Time for a brief note on Gallagher v ACC Bank, the Solid World Bond case. Yesterday, the Supreme Court reversed the High Court’s decision and found that the plaintiff’s negligence claim is time-barred. Earlier press reports suggest that this is a test case for a very large number of disappointed investors, so it’s a big victory for the bank. The Court ruled that the plaintiff’s cause of action accrued at the moment the investment was made, so that the general six-year statute of limitations for tort claims started to run on that date. The upshot is that the plaintiff couldn’t extend the limitations period by framing his claim in tort rather than in contract.
Roddy Bourke of McCann Fitzgerald provides a very useful summary of the decision here (pdf; thanks to Rossa McMahon for drawing my attention to the summary via Twitter). I have seen judgments by Judges Fennelly and O’Donnell, but they haven’t yet been uploaded to the Courts Service website. By way of preview: Judge Fennelly engages in a long discussion (and some criticism) of the voluminous English case law on the accrual of causes of action in tort for financial loss. Judge O’Donnell calls for legislative action in this field. He is keen on the general idea that where a tort claim arises from a contractual assumption of responsibility, the limitation period should be the same however the plaintiff frames his claim; Judge Fennelly is not so enamoured of this notion.

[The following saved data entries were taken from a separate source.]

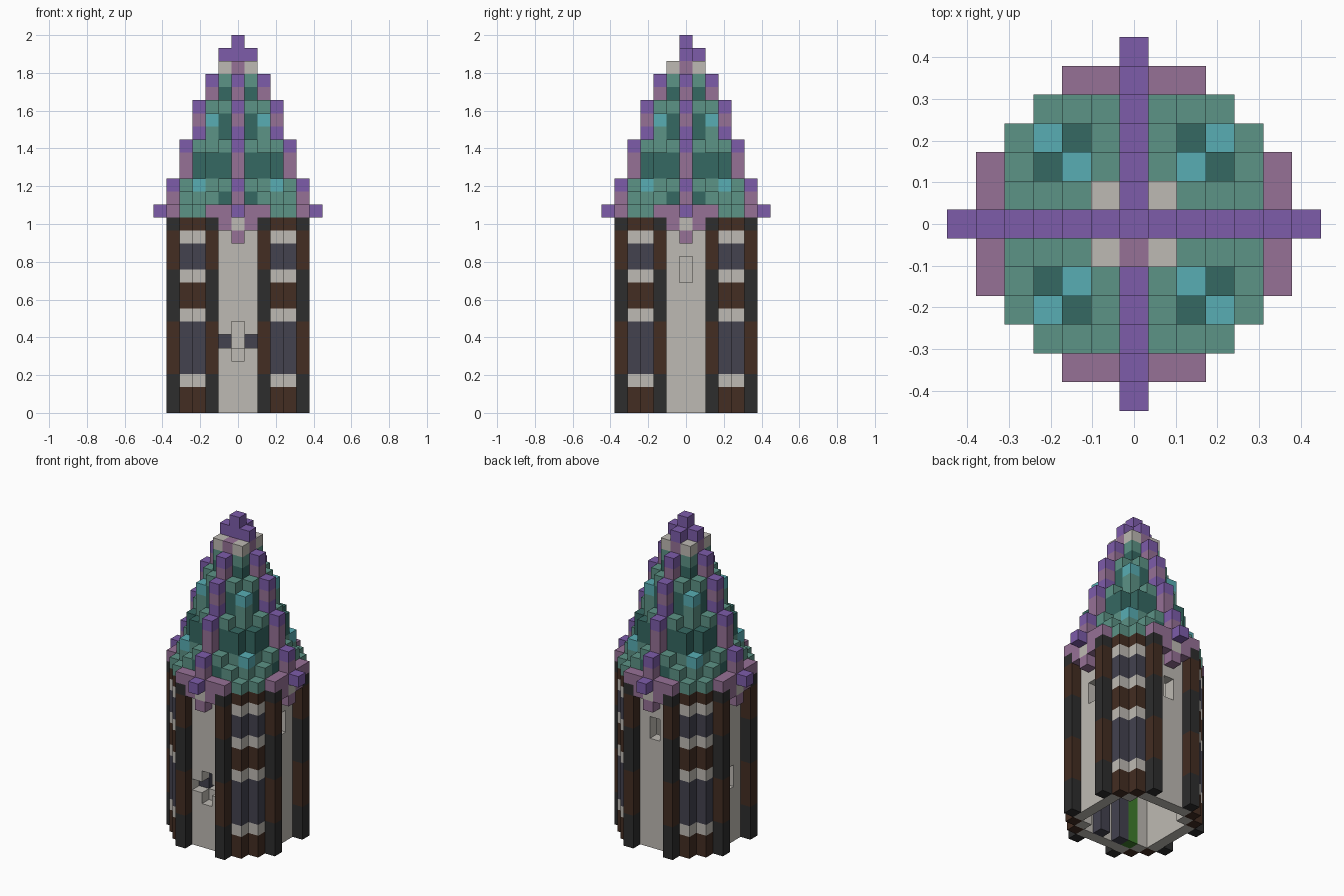
import bpy
import bmesh
from mathutils import Vector

if "Cube" in bpy.data.objects:
    bpy.data.objects.remove(bpy.data.objects["Cube"], do_unlink=True)

S = 2 / 29  # edge of one block


def linear(hexa):
    chans = [int(hexa[i:i + 2], 16) / 255 for i in (0, 2, 4)]
    return [c / 12.92 if c < 0.04045 else ((c + 0.055) / 1.055) ** 2.4 for c in chans] + [1]


PALETTE = {
    "purple": "7d5caa", "mauve": "967196", "sea_green": "5c9386", "deep_teal": "356862",
    "cyan": "58aeb4", "plaster": "bebab3", "navy": "43424f", "brown": "432d22",
    "charcoal": "2d2d2d", "leaf_green": "3f7d2c",
}
MATS = {}
for name, code in PALETTE.items():
    m = bpy.data.materials.new(name)
    m.use_nodes = True
    m.diffuse_color = linear(code)
    m.node_tree.nodes["Principled BSDF"].inputs["Base Color"].default_value = linear(code)
    MATS[name] = m

blocks = {}  # (x, y, layer) -> (part, colour)


def column(part, x, y, low, high, colour):
    """Stack blocks from low up to high; colour is a name or a rule of the layer."""
    for k in range(low, high):
        blocks[x, y, k] = (part, colour(k) if callable(colour) else colour)


def around(a, b):
    """All mirrored and swapped positions of a plan cell."""
    return {(sx * u, sy * v) for u, v in ((a, b), (b, a)) for sx in (1, -1) for sy in (1, -1)}


def pillar_colour(k):
    return "brown" if 3 <= k <= 6 or 11 <= k <= 13 else "charcoal"


def bay_colour(k):
    if k in (2, 7, 10, 13):
        return "plaster"
    return "navy" if 3 <= k <= 6 or k in (11, 12) else "brown"


def rib_colour(k):
    return "purple" if k in (17, 20, 21, 23, 25, 27, 28) else "mauve"


# Tower walls, corner bays and pillars
for a, b in ((0, 4), (1, 4), (2, 4), (3, 3)):
    for x, y in around(a, b):
        column("wall", x, y, 0, 15, "plaster")
for x, y in around(3, 4):
    column("corner_bay", x, y, 0, 15, bay_colour)
for x, y in around(2, 5):
    column("pillar", x, y, 0, 15, pillar_colour)

# Window openings: a cross in front, slots on the other sides
openings = [(0, -4, 4), (0, -4, 5), (0, -4, 6), (-1, -4, 5), (1, -4, 5)]
for x, y, k in ((4, 0, 10), (0, 4, 10), (-4, 0, 5)):
    openings += [(x, y, k), (x, y, k + 1)]
for cell in openings:
    del blocks[cell]

# Inner fittings
for x in (-1, 1):
    column("inner_panel", x, -3, 0, 7, "navy")
column("inner_sill", 0, -3, 4, 5, "plaster")
column("inner_post", -2, -3, 0, 15, "leaf_green")

# Roof slopes: plan cell, top layer, and colour rule of the layer
def banded(top, colour, below):
    return lambda k: colour if k == top - 1 else below


SLOPES = [
    (1, 1, 27, lambda k: "plaster" if k == 26 else "sea_green" if k == 25 else "deep_teal"),
    (1, 2, 24, banded(24, "sea_green", "deep_teal")),
    (1, 3, 21, banded(21, "sea_green", "deep_teal")),
    (1, 4, 18, banded(18, "sea_green", "deep_teal")),
    (2, 2, 23, banded(23, "cyan", "sea_green")),
    (2, 3, 20, lambda k: "deep_teal" if k > 17 else "sea_green"),
    (2, 4, 17, "sea_green"),
    (3, 3, 18, banded(18, "cyan", "sea_green")),
    (3, 4, 16, "sea_green"),
    (1, 5, 16, "mauve"),
    (2, 5, 16, "mauve"),
]
for a, b, top, colour in SLOPES:
    for x, y in around(a, b):
        part = "roof_eave" if b == 5 else "roof_slope"
        column(part, x, y, 15, top, colour)

# Roof ribs, spire and rib tips
for dist, top in enumerate((29, 28, 26, 24, 21, 18)):
    for x, y in around(0, dist):
        column("roof_rib", x, y, 15, top, rib_colour)
del blocks[0, -1, 27]
for x, y in around(0, 6):
    column("rib_tip", x, y, 15, 16, "purple")

# Hanging trim under the eaves
for x, y in around(1, 5):
    column("eave_trim", x, y, 14, 15, "mauve")
for x, y in around(0, 5):
    column("eave_trim", x, y, 13, 14, "mauve")
    column("eave_trim", x, y, 14, 15, "plaster")

# Turn each part into a mesh of its exposed block faces
AXES = [Vector(v) for v in ((1, 0, 0), (0, 1, 0), (0, 0, 1))]


def build(part):
    bm = bmesh.new()
    verts = {}
    used = []

    def vert(p):
        key = tuple(round(c * 2) for c in p)
        if key not in verts:
            verts[key] = bm.verts.new(p * S)
        return verts[key]

    for cell, (owner, colour) in blocks.items():
        if owner != part:
            continue
        if colour not in used:
            used.append(colour)
        centre = Vector(cell) + Vector((0, 0, 0.5))
        for i in range(3):
            for side in (1, -1):
                n = AXES[i] * side
                if tuple(int(c) for c in Vector(cell) + n) in blocks:
                    continue
                u, v = AXES[(i + 1) % 3] / 2, AXES[(i + 2) % 3] / 2 * side
                mid = centre + n / 2
                face = bm.faces.new([vert(mid + d) for d in (-u - v, u - v, u + v, v - u)])
                face.material_index = used.index(colour)
    mesh = bpy.data.meshes.new(part)
    bm.to_mesh(mesh)
    bm.free()
    for colour in used:
        mesh.materials.append(MATS[colour])
    bpy.context.collection.objects.link(bpy.data.objects.new(part, mesh))


for part in sorted({owner for owner, _ in blocks.values()}):
    build(part)
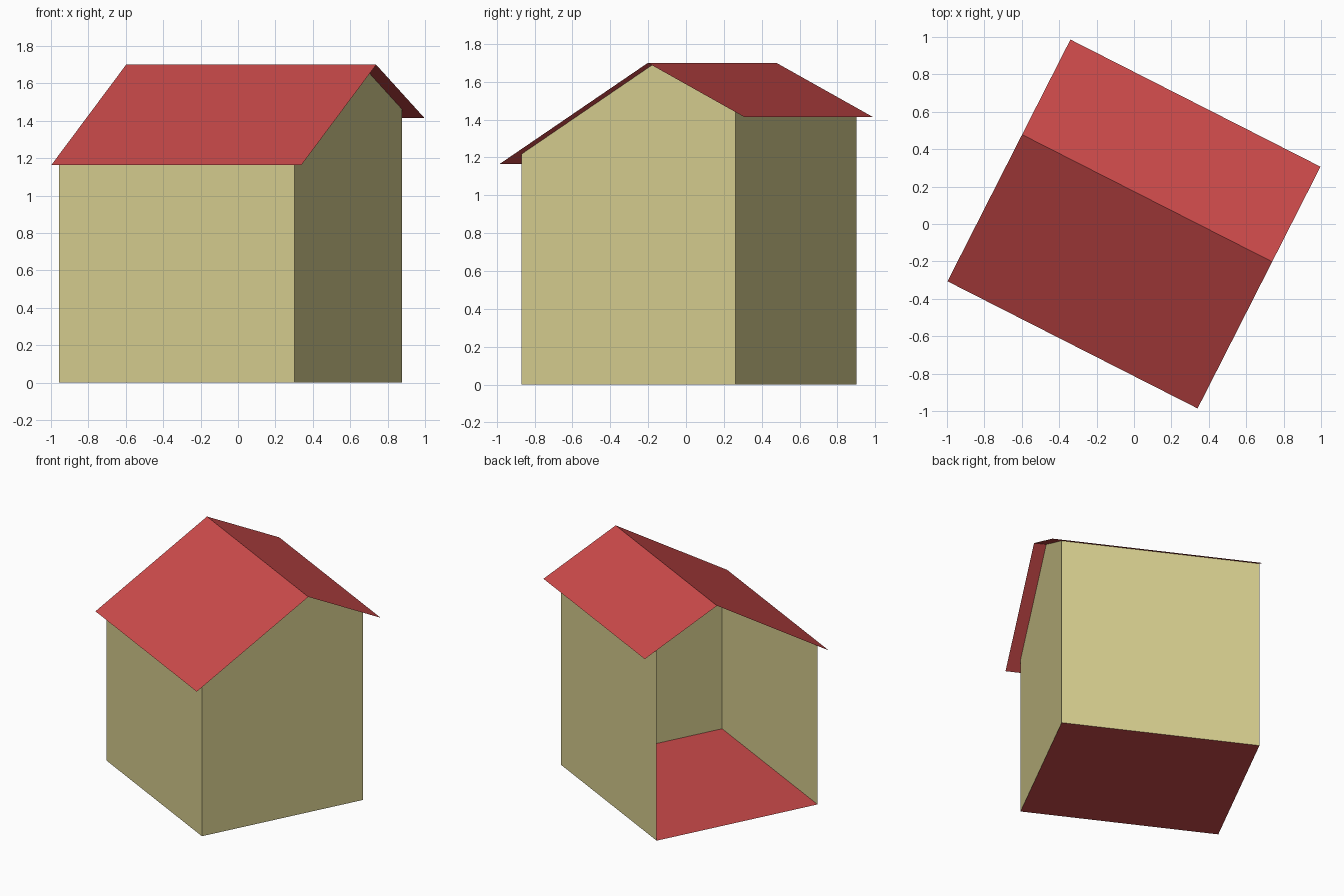
import bpy
from math import radians

cube = bpy.data.objects.get("Cube")
if cube:
    bpy.data.objects.remove(cube, do_unlink=True)

TURN = radians(-26.95)            # the house stands turned on its plot
OPEN_END, GABLE_END, ROOF_END = -0.75, 0.663, 0.75
FRONT, RIDGE, BACK = -0.638, 0.155, 0.631
FRONT_EAVE, BACK_EAVE = (-0.725, 1.165), (0.725, 1.415)
RIDGE_Z = 1.70


def material(name, color):
    mat = bpy.data.materials.new(name)
    mat.use_nodes = True
    mat.diffuse_color = color
    mat.node_tree.nodes["Principled BSDF"].inputs["Base Color"].default_value = color
    return mat


def sheet(name, verts, mat):
    """One flat panel from its outline."""
    mesh = bpy.data.meshes.new(name)
    mesh.from_pydata(verts, [], [list(range(len(verts)))])
    mesh.materials.append(mat)
    obj = bpy.data.objects.new(name, mesh)
    obj.rotation_euler.z = TURN
    bpy.context.collection.objects.link(obj)
    return obj


def strip(name, a, b, x0, x1, mat):
    """Panel swept along the house between two (y, z) profile points."""
    return sheet(name, [(x0, *a), (x1, *a), (x1, *b), (x0, *b)], mat)


def roof_height(y, eave):
    t = (y - eave[0]) / (RIDGE - eave[0])
    return eave[1] + t * (RIDGE_Z - eave[1])


cream = material("cream wall", (0.68, 0.617, 0.275, 1))
red = material("red", (0.604, 0.069, 0.069, 1))

front_top = (FRONT, roof_height(FRONT, FRONT_EAVE))
back_top = (BACK, roof_height(BACK, BACK_EAVE))
ridge = (RIDGE, RIDGE_Z)

# Walls: two long sides and one gable, the other end stays open
strip("front_wall", (FRONT, 0), front_top, OPEN_END, GABLE_END, cream)
strip("back_wall", back_top, (BACK, 0), OPEN_END, GABLE_END, cream)
gable = [(FRONT, 0), (BACK, 0), back_top, ridge, front_top]
sheet("gable_wall", [(GABLE_END, *p) for p in gable], cream)

# Floor
strip("floor", (FRONT, 0), (BACK, 0), OPEN_END, GABLE_END, red)

# Roof slopes, overhanging the eaves and the closed gable
strip("front_roof", FRONT_EAVE, ridge, OPEN_END, ROOF_END, red)
strip("back_roof", ridge, BACK_EAVE, OPEN_END, ROOF_END, red)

I’ll try to post links to these judgments when they become available, perhaps some time next week.